Over the past decade, for often very valid reasons, retail IT has restructured around the progressive expansion of centrally deployed information technologies controlling all aspects of stores and supplier operations. While intended to realize efficiencies, the unintended consequence has created large, centrally deployed, systems, whose development and deployment cycles are almost all multi-year initiatives, whentoday's retail environment poses challenges needing to be addressed in weeks, if not days, or even hours.
The reality within the food/grocery sector is that of 95% of problems going unresolved; simply being absorbed in shrink, markdowns to avoid shrink, and write-downs of inventory assets unsold. The outcomes of such problem absorption are evident in the financial performance of the sector, where an operating profit >2% is considered a positive.
If we want to move to mechanisms that shift the problem resolution challenge to one where more are resolved than unresolved, there is a logical place to start; with the stores and how best to equip managers and personnel with the tools enabling them to react to, and correct, problems as they are exposed. While the stores are where most losses are realized, they are not necessarily the sole source of the problems causing these losses. They are, however, the optimal weapon for addressing and resolving those operational challenges needing a truly "immediate and corrective" response.
Regardless of its participation within a larger organization, each store should be considered as an independent business, where that store's management and personnel are engaged in the pursuit of optimal return-on-inventory performance, across whatever product assortments are assigned, effectively accommodating the dynamics of that store's customer demographic. Deliver mechanisms optimizing each store's performance, and the chain performance is automatically elevated.

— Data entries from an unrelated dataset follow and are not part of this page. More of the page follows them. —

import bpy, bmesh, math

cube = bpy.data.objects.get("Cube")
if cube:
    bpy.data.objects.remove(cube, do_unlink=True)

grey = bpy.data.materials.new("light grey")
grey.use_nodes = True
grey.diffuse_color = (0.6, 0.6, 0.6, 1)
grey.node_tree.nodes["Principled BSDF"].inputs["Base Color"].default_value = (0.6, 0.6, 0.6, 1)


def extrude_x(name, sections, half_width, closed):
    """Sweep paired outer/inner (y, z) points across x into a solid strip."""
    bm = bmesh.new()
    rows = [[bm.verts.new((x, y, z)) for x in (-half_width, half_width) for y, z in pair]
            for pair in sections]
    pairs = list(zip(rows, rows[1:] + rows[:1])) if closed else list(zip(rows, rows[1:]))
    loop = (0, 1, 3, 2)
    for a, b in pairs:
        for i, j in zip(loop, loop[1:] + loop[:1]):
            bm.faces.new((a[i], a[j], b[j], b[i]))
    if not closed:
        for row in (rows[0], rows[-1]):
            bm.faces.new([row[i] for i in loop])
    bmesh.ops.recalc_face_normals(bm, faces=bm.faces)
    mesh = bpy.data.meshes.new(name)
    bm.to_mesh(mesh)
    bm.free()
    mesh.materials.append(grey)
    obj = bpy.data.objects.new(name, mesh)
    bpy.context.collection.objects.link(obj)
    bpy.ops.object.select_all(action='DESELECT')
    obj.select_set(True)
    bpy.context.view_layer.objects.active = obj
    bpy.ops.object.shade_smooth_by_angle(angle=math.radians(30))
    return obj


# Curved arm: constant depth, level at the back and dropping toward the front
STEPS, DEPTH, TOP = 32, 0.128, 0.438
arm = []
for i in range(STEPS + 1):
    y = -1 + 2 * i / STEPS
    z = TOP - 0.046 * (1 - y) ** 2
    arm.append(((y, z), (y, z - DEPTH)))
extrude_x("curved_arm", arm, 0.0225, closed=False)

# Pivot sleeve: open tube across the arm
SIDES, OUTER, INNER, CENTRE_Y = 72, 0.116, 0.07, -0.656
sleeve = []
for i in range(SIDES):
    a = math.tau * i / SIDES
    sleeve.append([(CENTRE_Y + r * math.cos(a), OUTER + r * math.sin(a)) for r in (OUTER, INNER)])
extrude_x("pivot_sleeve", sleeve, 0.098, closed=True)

So where should we focus when considering stores' performance? Start with in-store inventory management, while recognizing the "supply" chain is a continuum starting with a sale in the store.
The pressures of running a store within a larger chain are considerable, with challenges as illustrated below:
- Receiving deliveries and assigning stock into store
- Trusting supply in some way balances with customer demand
- Whether good-faith-receiving really works
- Assuring shelf replenished to maximum facing counts at start-of-day
- Checking shelves for gaps or low stock throughout the trading day
- Refilling shelves to ensure shelf availability throughout the trading day
- Checking perishable products nearing their sell-by date
- Deciding when, and by what amount, to markdown those products at risk of shrink
- Assessing store over and under stock positions
- Working the supply variances with the distribution center, or supplier
- Determining what markdown to apply to accelerate sale of overstocks
- Planning staff assignment and utilization to cover all aspects of store operations
- Budgeting for staff, while under constant pressure to keep costs down